“What’s interesting is that the aggression this time didn’t come from disagreements or throwing bottles and pretty healthy and fun.”
That wasn’t always the case. Over their 19 years together, the members of Lamb of God have had their differences and come to blows on numerous occasions—the most public of which, a skirmish between vocalist Randy Blythe and Mor- ton, was captured on the 2005 DVD Killadelphia. Much of Blythe’s past belligerence stemmed from excessive drinking. Take the Sacrament sessions. “Dude, Randy was a mess,” drummer Chris Adler says. “He was late to the project, we had to hold his hand the whole time, and he didn’t fucking care. But for Wrath, Randy was in a much better place and more respectful of the whole process.”
While the music of Lamb of God has always been hostile, the members are much more lighthearted when they’re off the clock, as evidenced by some of the ink they’ve accrued over time. Guitarist Willie Adler has a plate of fried chicken, mashed potatoes, and cornbread on a red checkered tablecloth tattooed across his stomach. Even Chris Adler’s tattoos from macabre ink inflictor Paul Booth are far from horrific. “We’re doing an ongoing thing based around wind, water, and fire,” the drummer says. “Every time I sit down, he draws a new thing. My arm is covered now, but every time we get together there seems to be a little something more he wants to do.”

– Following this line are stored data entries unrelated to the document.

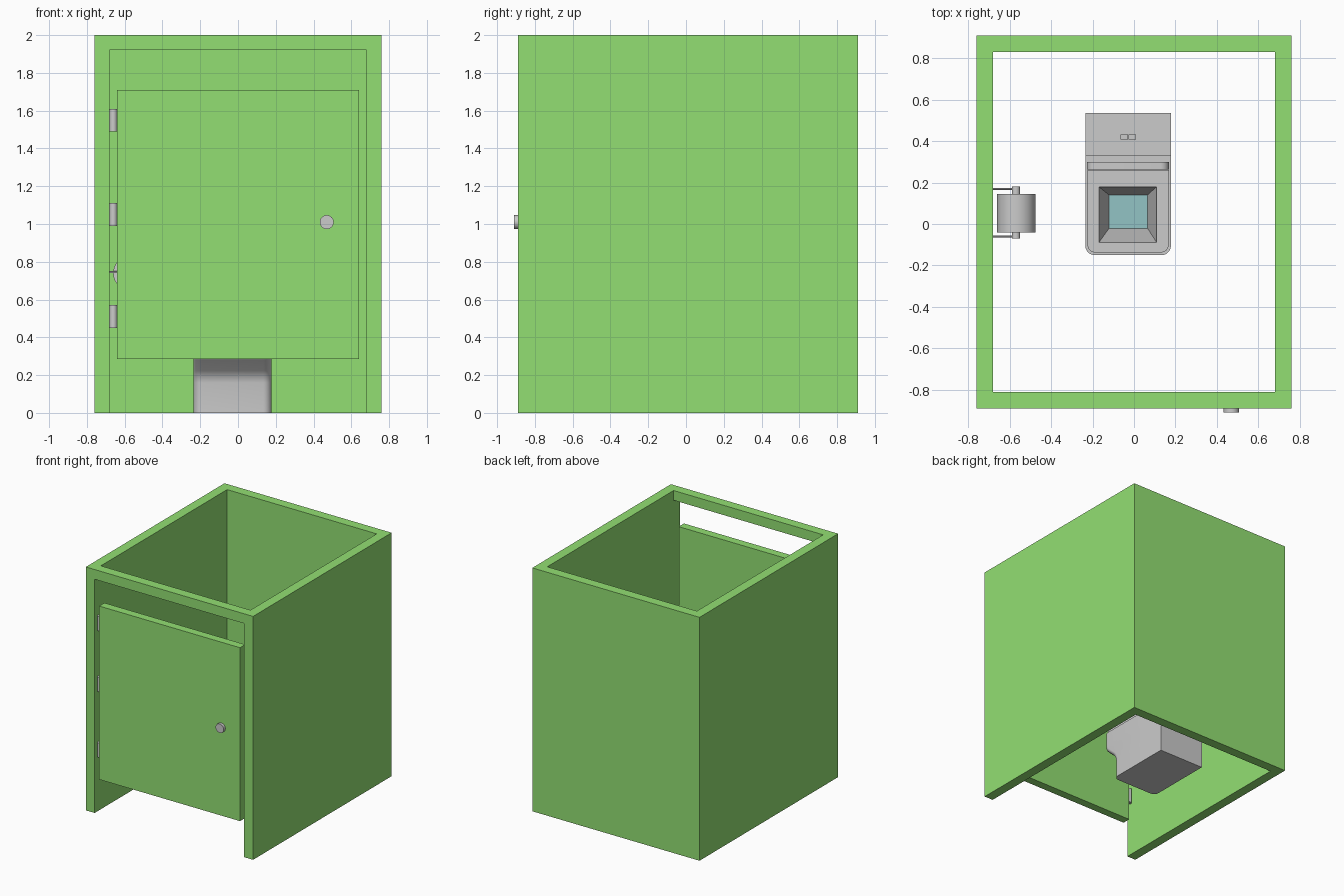
import bpy, bmesh
from math import pi, cos, sin

if "Cube" in bpy.data.objects:
    bpy.data.objects.remove(bpy.data.objects["Cube"])


def material(name, rgb):
    m = bpy.data.materials.new(name)
    m.diffuse_color = (*rgb, 1)
    m.use_nodes = True
    m.node_tree.nodes["Principled BSDF"].inputs["Base Color"].default_value = m.diffuse_color
    return m


GREEN = material("green_panel", (0.29, 0.74, 0.17))
WATER = material("water", (0.29, 0.55, 0.56))


def shade(ob):
    bpy.ops.object.select_all(action='DESELECT')
    ob.select_set(True)
    bpy.context.view_layer.objects.active = ob
    bpy.ops.object.shade_smooth_by_angle(angle=pi / 6)


def loft(name, loops, mat=None, smooth=False):
    """Closed solid through equal-length loops of 3D points."""
    bm = bmesh.new()
    rings = [[bm.verts.new(p) for p in loop] for loop in loops]
    for a, b in zip(rings, rings[1:]):
        for i in range(len(a)):
            j = (i + 1) % len(a)
            bm.faces.new((a[i], a[j], b[j], b[i]))
    bm.faces.new(rings[0])
    bm.faces.new(rings[-1])
    bmesh.ops.recalc_face_normals(bm, faces=bm.faces)
    me = bpy.data.meshes.new(name)
    bm.to_mesh(me)
    bm.free()
    ob = bpy.data.objects.new(name, me)
    bpy.context.collection.objects.link(ob)
    if mat:
        me.materials.append(mat)
    if smooth:
        shade(ob)
    return ob


def rect(x0, x1, y0, y1, z):
    return [(x0, y0, z), (x1, y0, z), (x1, y1, z), (x0, y1, z)]


def box(name, x, y, z, mat=None):
    return loft(name, [rect(*x, *y, z[0]), rect(*x, *y, z[1])], mat)


def cyl(name, centre, r, length, axis, n=32):
    rot = {'X': (0, pi / 2, 0), 'Y': (pi / 2, 0, 0), 'Z': (0, 0, 0)}[axis]
    bpy.ops.mesh.primitive_cylinder_add(vertices=n, radius=r, depth=length,
                                        location=centre, rotation=rot)
    ob = bpy.context.object
    ob.name = name
    shade(ob)
    return ob


def rounded(x0, x1, a, b, r, n=8):
    """Rectangle outline with two rounded corners on the a side."""
    s = 1 if b > a else -1
    left = [(x0 + r - r * cos(t), a + s * (r - r * sin(t)))
            for t in (pi / 2 * i / n for i in range(n + 1))]
    right = [(x0 + x1 - x, y) for x, y in reversed(left)]
    return left + right + [(x1, b), (x0, b)]


# Stall walls and front beam
box("back_wall", (-0.76, 0.76), (0.83, 0.91), (0, 2), GREEN)
for side, x in (("left", (-0.76, -0.68)), ("right", (0.68, 0.76))):
    box(side + "_wall", x, (-0.89, 0.83), (0, 2), GREEN)
box("front_beam", (-0.68, 0.68), (-0.89, -0.81), (1.92, 2), GREEN)

# Door, knob and hinges
box("door", (-0.64, 0.64), (-0.888, -0.82), (0.285, 1.71), GREEN)
cyl("door_knob", (0.47, -0.895, 1.01), 0.037, 0.03, 'Y')
for i, z in enumerate((0.51, 1.05, 1.55)):
    cyl(f"hinge_{i}", (-0.66, -0.845, z), 0.02, 0.12, 'Z')

# Paper roll on its holder
cyl("paper_roll", (-0.568, 0.052, 0.74), 0.093, 0.185, 'Y')
cyl("roll_spindle", (-0.57, 0.055, 0.745), 0.02, 0.25, 'Y')
for i, y in enumerate((-0.06, 0.17)):
    cyl(f"holder_arm_{i}", (-0.63, y, 0.745), 0.005, 0.12, 'X', n=12)

# Toilet bowl: upright base curving out to an overhanging rim
X0, X1, SEAT = -0.235, 0.178, 0.47
profile = [(-0.03, 0), (-0.03, 0.16), (-0.034, 0.18), (-0.044, 0.203),
           (-0.06, 0.223), (-0.125, 0.28), (-0.14, 0.296), (-0.148, 0.315),
           (-0.15, 0.335), (-0.15, 0.44)]
bowl = loft("toilet_bowl", [[(x, y, z) for x, y in rounded(X0, X1, f, 0.33, 0.045)]
                            for f, z in profile], smooth=True)
seat = loft("toilet_seat", [[(x, y, z) for x, y in
                             rounded(X0 + 0.01, X1 - 0.01, -0.138, 0.26, 0.04)]
                            for z in (0.44, SEAT)], smooth=True)

# Tapered basin cut through seat and bowl
cutter = loft("basin_cutter", [rect(-0.12, 0.065, -0.02, 0.14, 0.27),
                               rect(-0.17, 0.11, -0.09, 0.18, SEAT + 0.002)])
for ob in (bowl, seat):
    mod = ob.modifiers.new("basin", 'BOOLEAN')
    mod.operation, mod.object, mod.solver = 'DIFFERENCE', cutter, 'EXACT'
    bpy.context.view_layer.objects.active = ob
    with bpy.context.temp_override(object=ob, active_object=ob):
        bpy.ops.object.modifier_apply(modifier=mod.name)
bpy.data.objects.remove(cutter)
box("basin_water", (-0.122, 0.067), (-0.022, 0.142), (0.265, 0.275), WATER)

# Raised lid, cistern and flush buttons
loft("toilet_lid", [[(x, y, z) for x, z in rounded(-0.228, 0.168, 0.86, 0.44, 0.04)]
                    for y in (0.262, 0.30)], smooth=True)
box("cistern", (X0, X1), (0.33, 0.535), (0, 0.85))
for i, x in enumerate((-0.065, -0.027)):
    box(f"flush_button_{i}", (x, x + 0.036), (0.408, 0.432), (0.84, 0.858))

So what’s Morton’s excuse for bare skin? “I’ve got nothing against tattoos, and I have a gorgeous wife that has full sleeves,” he explains. “But if I think about every tattoo I ever thought about getting, I would have some pretty awful, awful tattoos.”